From Islamic monasteries, to our cup.
Coffee in Egypt has ancient roots, as its appearance is associated with the mystical Sufi monks, who used to drink coffee during their all-night prayers. Coffee quickly lost its religious dimension, and by the end of the 17th century there were more than 600 cafes in Cairo, which were slowly becoming the centers of the city's social life - something that is still true today, even if the form of cafe has changed and of course has been modernized.
Egyptian coffee is very similar to Arabic and our Greek, since the method of preparation is similar, but it is enriched with spices, which is justified by both Egyptian gastronomy and the fact that Egypt has always been an international trade center. The coffee is boiled in water to which sugar has been added and can be arriha (sweet), mazboot (medium) or ziyada (very sweet). Sada (ie plain coffee) is traditionally consumed only at funerals - we must not forget that Egyptian coffee is quite strong and its sugar is quite suitable.
For a complete Egyptian coffee experience, it is good to prepare the blend with the traditional spices and leave it for a while, in order to mix the aromas. Then, we can prepare it traditionally, and definitely serve it with something sweet, like with a traditional Arabic syrup.
What do we need for traditional Egyptian Coffee?
- 1200 grams of very well ground coffee
- 50 grams of ground cardamom
- 25 grams of ground nutmeg
- 12 grams of ground cloves
- 5 grams of crushed mastic
How do we prepare the traditional Egyptian Coffee?
- Mix the coffee with the spices and leave the mixture for a few days in a closed container
- We calculate a teaspoon from our blend for each cup of coffee.
- In a saucepan, boil as much water as we will use with as much sugar as we want, depending on how sweet we want our coffee.
- Once the sugar is dissolved, withdraw (it should not have the texture of syrup, we just want a thin sugar water)
- In a large pot, put the coffee, water and stir.
- Boil on low heat
- Serve in low, small glasses as soon as it is ready
- Accompany with traditional sweets
Tips for delicious traditional Egyptian Coffee
- Definitely serve with something sweet.

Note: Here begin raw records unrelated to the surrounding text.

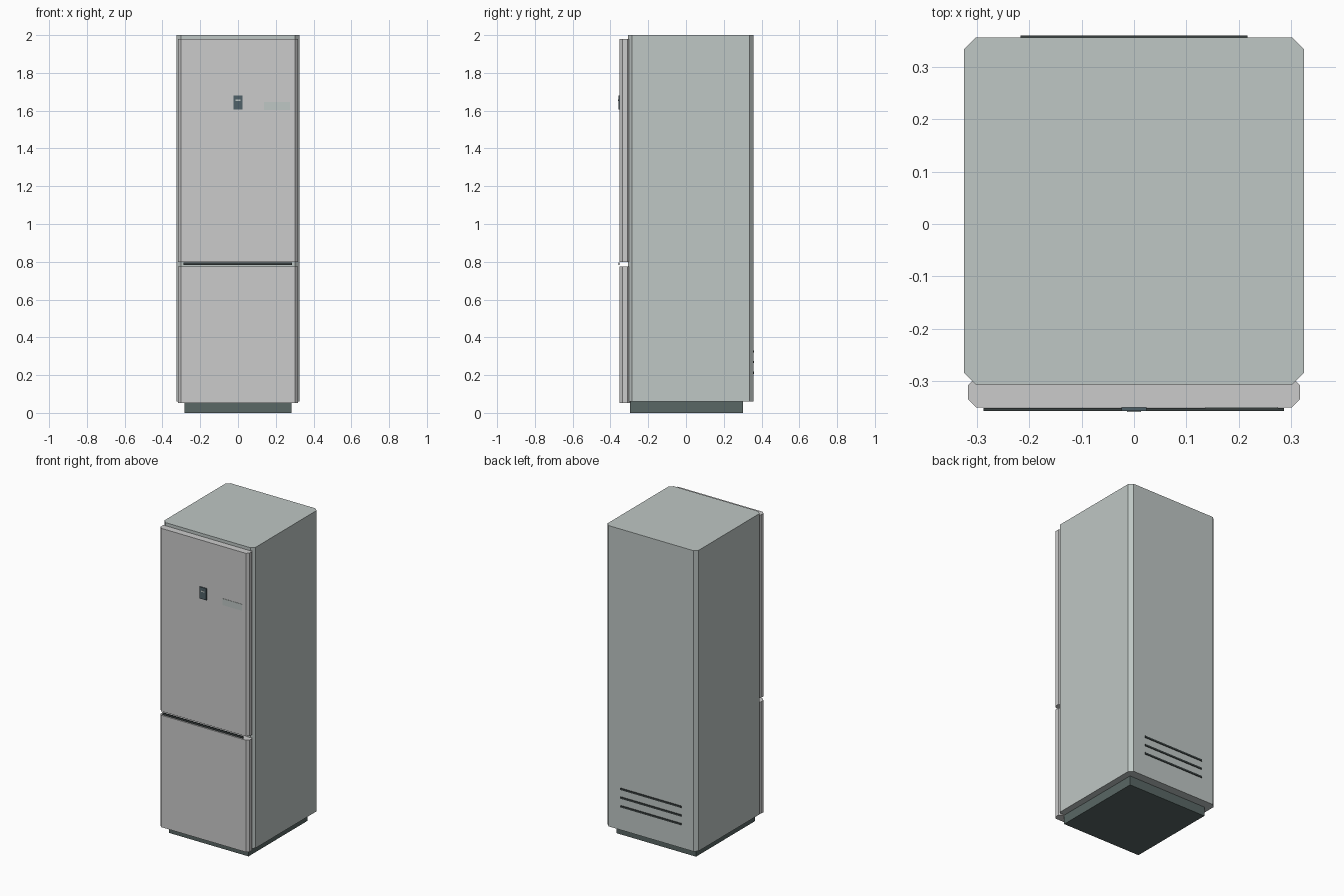
import bpy, bmesh

if "Cube" in bpy.data.objects:
    bpy.data.objects.remove(bpy.data.objects["Cube"])


def material(name, r, g, b):
    m = bpy.data.materials.new(name)
    m.diffuse_color = (r, g, b, 1)
    m.use_nodes = True
    m.node_tree.nodes["Principled BSDF"].inputs["Base Color"].default_value = m.diffuse_color
    return m


BODY = material("body_grey", .52, .57, .555)
DOOR = material("door_grey", .64, .65, .62)
BASE = material("base_grey", .10, .135, .13)
DARK = material("dark_trim", .04, .05, .05)
PANEL = material("panel_blue_grey", .08, .12, .14)


def box(name, x, y, z, mat, chamfer=0):
    """Box from (min, max) ranges, with optional chamfered vertical edges."""
    bm = bmesh.new()
    bmesh.ops.create_cube(bm, size=1)
    for v in bm.verts:
        v.co = [r[0] + (c + .5) * (r[1] - r[0]) for c, r in zip(v.co, (x, y, z))]
    if chamfer:
        upright = [e for e in bm.edges
                   if abs(e.verts[0].co.z - e.verts[1].co.z) > .01]
        bmesh.ops.bevel(bm, geom=upright, offset=chamfer, segments=1,
                        profile=.5, affect='EDGES')
    mesh = bpy.data.meshes.new(name)
    bm.to_mesh(mesh)
    bm.free()
    mesh.materials.append(mat)
    ob = bpy.data.objects.new(name, mesh)
    bpy.context.collection.objects.link(ob)
    return ob


# Cabinet and recessed plinth
box("cabinet", (-.325, .325), (-.307, .357), (.06, 2), BODY, .022)
box("plinth", (-.283, .283), (-.297, .302), (0, .06), BASE)

# Doors
for name, z in (("freezer_door", (.053, .775)), ("fridge_door", (.80, 1.98))):
    box(name, (-.318, .318), (-.351, -.293), z, DOOR, .016)

# Thin handle strip across the gap between the doors
box("handle_strip", (-.288, .287), (-.358, -.352), (.784, .797), DARK)

# Control display with a small screen line, and the blank plate beside it
box("display", (-.024, .024), (-.358, -.350), (1.605, 1.68), PANEL)
box("display_screen", (-.013, .013), (-.36, -.357), (1.652, 1.66), BODY)
box("door_plate", (.137, .276), (-.353, -.350), (1.603, 1.645), BODY)

# Rear vent slats
for i in range(3):
    z = .213 + i * .056
    box(f"rear_vent_{i + 1}", (-.217, .217), (.355, .361), (z - .006, z + .006), DARK)
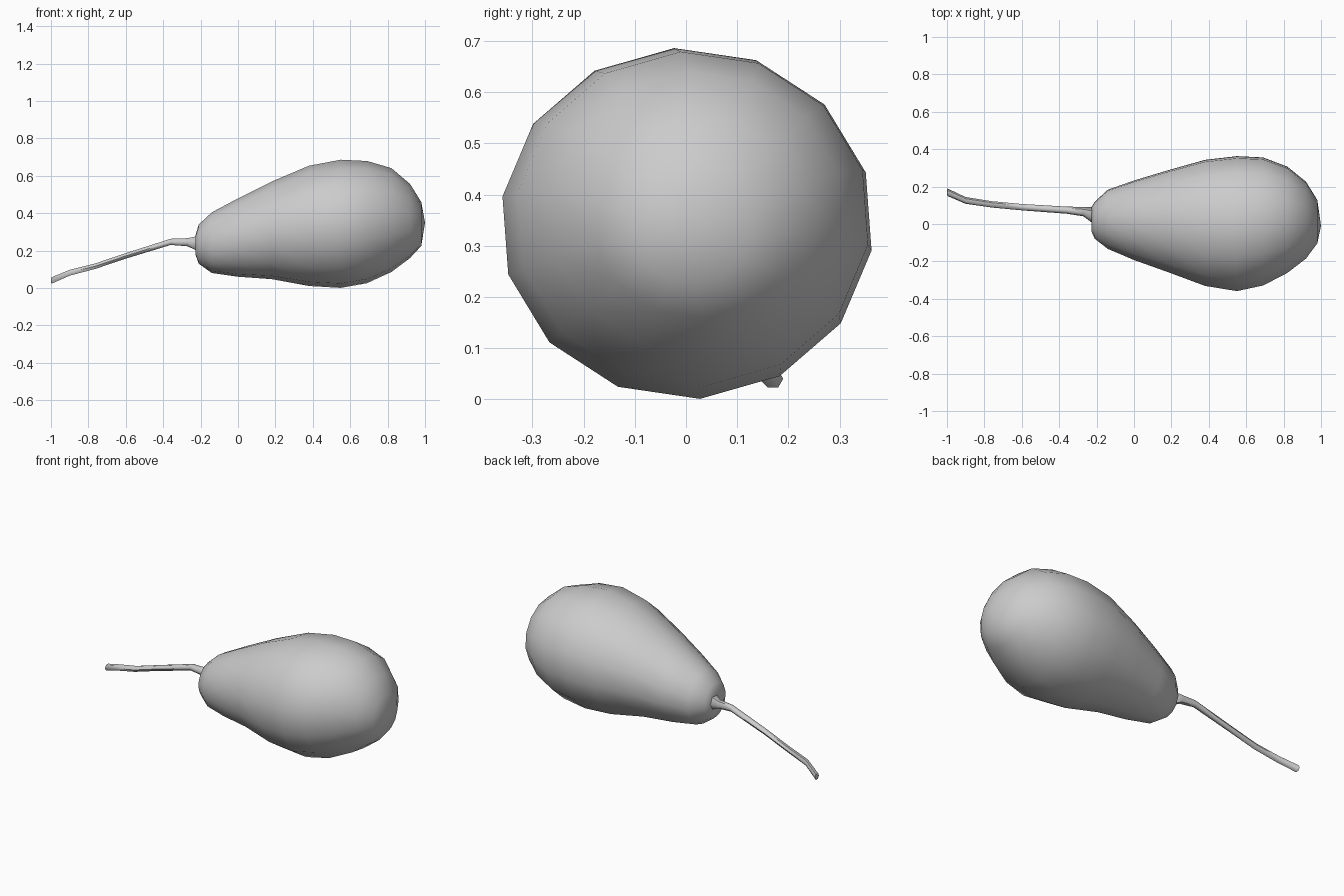
import bpy, bmesh, math

cube = bpy.data.objects.get("Cube")
if cube:
    bpy.data.objects.remove(cube)

grey = bpy.data.materials.new("plain grey")
grey.use_nodes = True
colour = (0.6, 0.6, 0.6, 1)
grey.diffuse_color = colour
grey.node_tree.nodes["Principled BSDF"].inputs["Base Color"].default_value = colour


def loft(name, rings, start, end, sides, phase):
    """Skin rings of (x, y min, y max, z min, z max) between two end points."""
    bm = bmesh.new()
    loops = []
    for x, y0, y1, z0, z1 in rings:
        loop = []
        for i in range(sides):
            a = phase + math.tau * i / sides
            loop.append(bm.verts.new((x, (y0 + y1) / 2 + (y1 - y0) / 2 * math.cos(a),
                                      (z0 + z1) / 2 + (z1 - z0) / 2 * math.sin(a))))
        loops.append(loop)
    poles = bm.verts.new(start), bm.verts.new(end)
    for i in range(sides):
        j = (i + 1) % sides
        for a, b in zip(loops, loops[1:]):
            bm.faces.new((a[i], a[j], b[j], b[i]))
        bm.faces.new((poles[0], loops[0][j], loops[0][i]))
        bm.faces.new((poles[1], loops[-1][i], loops[-1][j]))
    bmesh.ops.recalc_face_normals(bm, faces=bm.faces)
    mesh = bpy.data.meshes.new(name)
    bm.to_mesh(mesh)
    bm.free()
    mesh.materials.append(grey)
    obj = bpy.data.objects.new(name, mesh)
    bpy.context.collection.objects.link(obj)
    bpy.ops.object.select_all(action='DESELECT')
    obj.select_set(True)
    bpy.context.view_layer.objects.active = obj
    bpy.ops.object.shade_smooth_by_angle(angle=math.radians(60))
    return obj


# Pear body, from the narrow neck to the round base
body_rings = [
    (-0.228, -0.04, 0.09, 0.18, 0.28),
    (-0.21, -0.08, 0.12, 0.13, 0.34),
    (-0.14, -0.135, 0.185, 0.08, 0.405),
    (0.0, -0.195, 0.235, 0.06, 0.48),
    (0.18, -0.26, 0.29, 0.047, 0.57),
    (0.38, -0.335, 0.347, 0.01, 0.655),
    (0.55, -0.363, 0.367, 0.0, 0.687),
    (0.69, -0.333, 0.36, 0.025, 0.68),
    (0.82, -0.265, 0.31, 0.085, 0.642),
    (0.92, -0.187, 0.228, 0.16, 0.557),
    (0.98, -0.105, 0.13, 0.225, 0.46),
]
loft("pear_body", body_rings, (-0.222, 0.03, 0.235), (1.0, -0.01, 0.35),
     14, math.radians(-86))

# Thin bent stem, flared where it meets the body: x, y, z, radius
stem_path = [
    (-0.998, 0.17, 0.04, 0.02),
    (-0.9, 0.126, 0.082, 0.018),
    (-0.76, 0.105, 0.118, 0.017),
    (-0.6, 0.09, 0.172, 0.017),
    (-0.36, 0.074, 0.247, 0.019),
    (-0.27, 0.066, 0.245, 0.025),
    (-0.215, 0.045, 0.238, 0.046),
]
stem_rings = [(x, y - r, y + r, z - r, z + r) for x, y, z, r in stem_path]
loft("stem", stem_rings, (-1.0, 0.17, 0.04), (-0.18, 0.04, 0.238), 6, 0)
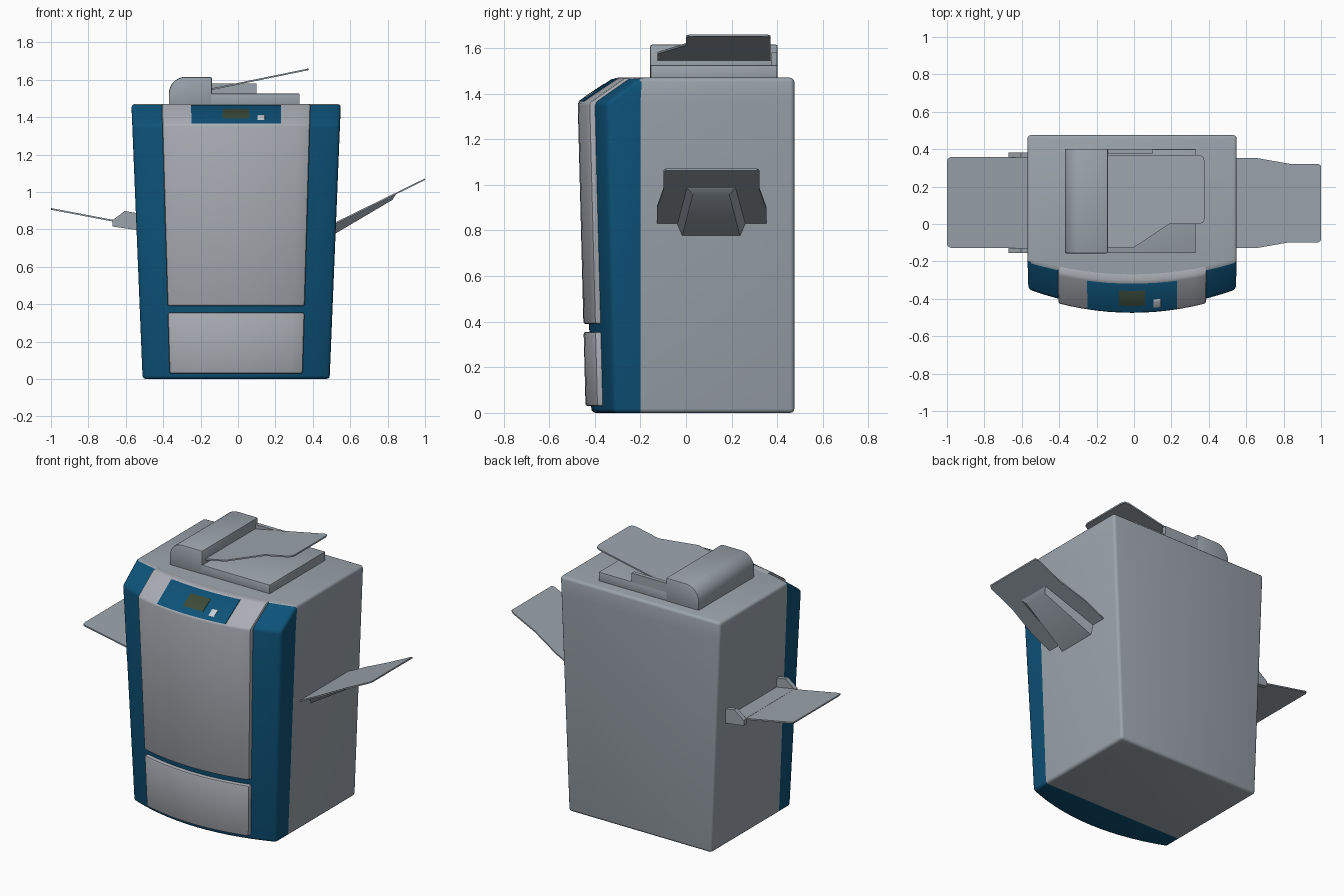
import bpy, bmesh, math
from mathutils import Vector

if "Cube" in bpy.data.objects:
    bpy.data.objects.remove(bpy.data.objects["Cube"])

CX, TOP, CREASE, BACK, SPLIT = -0.01, 1.47, 1.36, 0.475, -0.2


def material(name, rgb):
    m = bpy.data.materials.new(name)
    m.diffuse_color = (*rgb, 1)
    m.use_nodes = True
    m.node_tree.nodes["Principled BSDF"].inputs["Base Color"].default_value = m.diffuse_color
    return m


GREY = material("casing grey", (0.33, 0.375, 0.415))
PALE = material("door grey", (0.40, 0.42, 0.455))
BLUE = material("deep blue", (0.004, 0.085, 0.19))
OLIVE = material("screen olive", (0.045, 0.07, 0.04))
WHITE = material("button white", (0.55, 0.60, 0.65))


def finish(name, bm, mats, bevel=0.0, seg=2):
    """Round the sharp edges, then turn the bmesh into a shaded object."""
    bmesh.ops.recalc_face_normals(bm, faces=bm.faces)
    if bevel:
        sharp = [e for e in bm.edges if e.calc_face_angle(0) > math.radians(30)]
        bmesh.ops.bevel(bm, geom=sharp, offset=bevel, offset_type='OFFSET', segments=seg,
                        profile=0.5, affect='EDGES', clamp_overlap=True, material=-1)
    me = bpy.data.meshes.new(name)
    bm.to_mesh(me)
    bm.free()
    ob = bpy.data.objects.new(name, me)
    bpy.context.collection.objects.link(ob)
    for m in mats:
        me.materials.append(m)
    bpy.ops.object.select_all(action='DESELECT')
    ob.select_set(True)
    bpy.context.view_layer.objects.active = ob
    bpy.ops.object.shade_smooth_by_angle(angle=math.radians(35))
    return ob


def bridge(bm, a, b):
    for i in range(len(a)):
        j = (i + 1) % len(a)
        bm.faces.new((a[i], a[j], b[j], b[i]))


def half_width(z):
    return 0.5 + 0.06 * z / TOP


def front(u, z, off=0.0):
    """Point on the bowed, sloping front; u runs from -1 to 1 across the machine."""
    if z <= CREASE:
        y = -0.415 - 0.035 * z / CREASE + 0.1 * u * u
    else:
        t = (z - CREASE) / (TOP - CREASE)
        y = (1 - t) * (-0.45 + 0.1 * u * u) + t * (-0.285 + 0.085 * u * u)
    return Vector((CX + u * half_width(z), y - off, z))


# Main cabinet: grey box with a blue bowed front
def cabinet():
    bm, n, rings = bmesh.new(), 14, []
    for z in (0, CREASE, TOP):
        w = half_width(z)
        pts = [front(-1 + 2 * i / n, z) for i in range(n + 1)]
        pts += [Vector((CX + sx * w, y, z)) for sx, y in
                ((1, SPLIT), (1, BACK), (-1, BACK), (-1, SPLIT))]
        rings.append([bm.verts.new(p) for p in pts])
    bridge(bm, rings[0], rings[1])
    bridge(bm, rings[1], rings[2])
    bm.faces.new(rings[0][:n + 2] + rings[0][-1:])
    bm.faces.new(rings[0][n + 1:])
    bm.faces.new(rings[2])
    bmesh.ops.remove_doubles(bm, verts=bm.verts, dist=0.001)
    bmesh.ops.recalc_face_normals(bm, faces=bm.faces)
    for f in bm.faces:
        f.material_index = int(f.calc_center_median().y < SPLIT - 0.001 and f.normal.z < 0.9)
    finish("cabinet", bm, [GREY, BLUE], 0.018, 3)


# Curved panel that follows the front
def panel(name, mat, u0, u1, levels, off, depth, bevel, n=12):
    bm, rings = bmesh.new(), []
    for z in levels:
        us = [u0 + (u1 - u0) * i / n for i in range(n + 1)]
        pts = [front(u, z, off) for u in us] + [front(u, z, off - depth) for u in reversed(us)]
        rings.append([bm.verts.new(p) for p in pts])
    for a, b in zip(rings, rings[1:]):
        bridge(bm, a, b)
    m = 2 * n + 1
    for r in (rings[0], rings[-1]):
        for i in range(n):
            bm.faces.new((r[i], r[i + 1], r[m - i - 1], r[m - i]))
    finish(name, bm, [mat], bevel)


# Prism: outline in one plane pushed along a vector
def prism(name, pts, push, bevel=0.0, seg=2):
    bm = bmesh.new()
    a = [bm.verts.new(p) for p in pts]
    b = [bm.verts.new(Vector(p) + Vector(push)) for p in pts]
    bm.faces.new(a)
    bm.faces.new(b)
    bridge(bm, a, b)
    return finish(name, bm, [GREY], bevel, seg)


def profile(name, xz, y0, y1, bevel=0.0):
    return prism(name, [(x, y0, z) for x, z in xz], (0, y1 - y0, 0), bevel)


cabinet()
panel("main_door", PALE, -0.71, 0.71, (0.39, CREASE, TOP), 0.025, 0.05, 0.010)
panel("lower_drawer", PALE, -0.71, 0.71, (0.03, 0.355), 0.025, 0.05, 0.010)
panel("control_plate", BLUE, -0.43, 0.43, (1.366, 1.464), 0.032, 0.009, 0.0)
panel("screen", OLIVE, -0.125, 0.125, (1.392, 1.443), 0.036, 0.008, 0.0, 4)
panel("start_button", WHITE, 0.205, 0.275, (1.384, 1.41), 0.039, 0.009, 0.004, 2)

# Document feeder: base lid, rounded hump and rear rail
profile("feeder_base", [(-0.36, 1.46), (0.33, 1.46), (0.33, 1.525), (-0.36, 1.525)],
        -0.155, 0.40, 0.003)
arc = [(-0.28 - 0.09 * math.sin(a), 1.525 + 0.09 * math.cos(a))
       for a in (math.pi / 2 * i / 8 for i in range(9))]
profile("feeder_hump", arc + [(-0.37, 1.46), (-0.14, 1.46), (-0.14, 1.615)], -0.157, 0.402, 0.008)
profile("feeder_rail", [(-0.15, 1.52), (0.10, 1.52), (0.10, 1.58), (-0.15, 1.58)], 0.375, 0.40)

# Feeder paper tray
outline = [(-0.15, -0.125), (0, -0.125), (0.19, 0), (0.35, 0), (0.37, 0.01), (0.378, 0.03),
           (0.378, 0.335), (0.37, 0.36), (0.35, 0.37), (-0.15, 0.37)]
prism("feeder_tray", [(x, y, 1.545 + 0.205 * (x + 0.14)) for x, y in outline], (0, 0, 0.009))

# Right output tray with tapered support
half = [(0.52, 0.24), (0.66, 0.24), (0.83, 0.21), (0.985, 0.21), (1.0, 0.20)]
outline = [(x, 0.112 - h) for x, h in half] + [(x, 0.112 + h) for x, h in reversed(half)]
prism("right_tray", [(x, y, 0.828 + 0.49 * (x - 0.52)) for x, y in outline], (0, 0, 0.009))
bm = bmesh.new()
upper, lower = ([bm.verts.new((x, 0.11 + s * h, z)) for x, z, h, s in
                 ((xa, za, ha, -1), (xb, zb, hb, -1), (xb, zb, hb, 1), (xa, za, ha, 1))]
                for xa, za, ha, xb, zb, hb in
                ((0.50, 0.822, 0.155, 0.845, 0.989, 0.108), (0.50, 0.765, 0.13, 0.825, 0.957, 0.08)))
bm.faces.new(upper)
bm.faces.new(lower)
bridge(bm, upper, lower)
finish("right_tray_support", bm, [GREY])

# Left feed tray between two cheeks
profile("left_tray_inner", [(-0.53, 0.818), (-0.67, 0.842), (-0.67, 0.852), (-0.53, 0.828)],
        -0.127, 0.357)
outline = [(-0.67, -0.127), (-0.98, -0.127), (-0.995, -0.12), (-1.0, -0.105),
           (-1.0, 0.335), (-0.995, 0.35), (-0.98, 0.357), (-0.67, 0.357)]
prism("left_tray", [(x, y, 0.842 - 0.19 * (x + 0.67)) for x, y in outline], (0, 0, 0.009))
cheek = [(-0.672, 0.815), (-0.672, 0.848), (-0.605, 0.898), (-0.53, 0.885), (-0.53, 0.795)]
for side, y in (("front", -0.155), ("back", 0.355)):
    profile("left_tray_cheek_" + side, cheek, y, y + 0.028)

The flavors that match are the syrups, the nuts, the date, the flower water, but also a gentle rice pudding.
- We make sure that the grinding of our coffee is the same as the one we would have if we wanted to make Greek.
- We can skip the step of sugar water, if we are in a hurry, and put water, coffee and sugar in the kettle, as in the Greek.
- Several cafes in Egypt drip a drop of flower water into the cup. If you like its scent, try it.
- We can use ready-made, ground Greek coffee, or grind our own coffee. If we choose ready-made, we choose a mixture that has grains from Ethiopia and India.
Two purchase suggestions for Egyptian Coffee with authentic taste
Traditionally, the grains that arrived in Egypt were from Yemen in the Arabian Peninsula, but also from Ethiopia. With Yemeni coffee rare these days, we recommend a good Ethiopian single-variety coffee, but also a coffee from the shores of India, which used to carry Bedouin caravans with them.
Caffe Lab Etiopia Bona Ayele: Single-variety, 100% Arabica liquid processed coffee from Ethiopia, from the Bona Ayele farm in the Sidamo area. It is characterized by floral and fruity aromas, delicate body and sweet taste, which overflows with notes of white fruits, such as grapes and peaches, but also by lively citrus acidity.
Paradiso Caffe Beduino India Mysore AAA: Single-variety, 100% Arabica liquid processed coffee from the Mysore area, in Karnataka, India. It is characterized by pleasant floral aromas, sweet aroma and "pure", round taste. It takes its name from the fact that traditionally the best beans of Karnataka were bound by the caravans of Arab Merchants passing through the area, who had extremely high standards in their coffee.
If you want the simple, everyday coffee to become an ancient, mystical experience, the Egyptian coffee will add the mystery, the taste and the aroma you are looking for.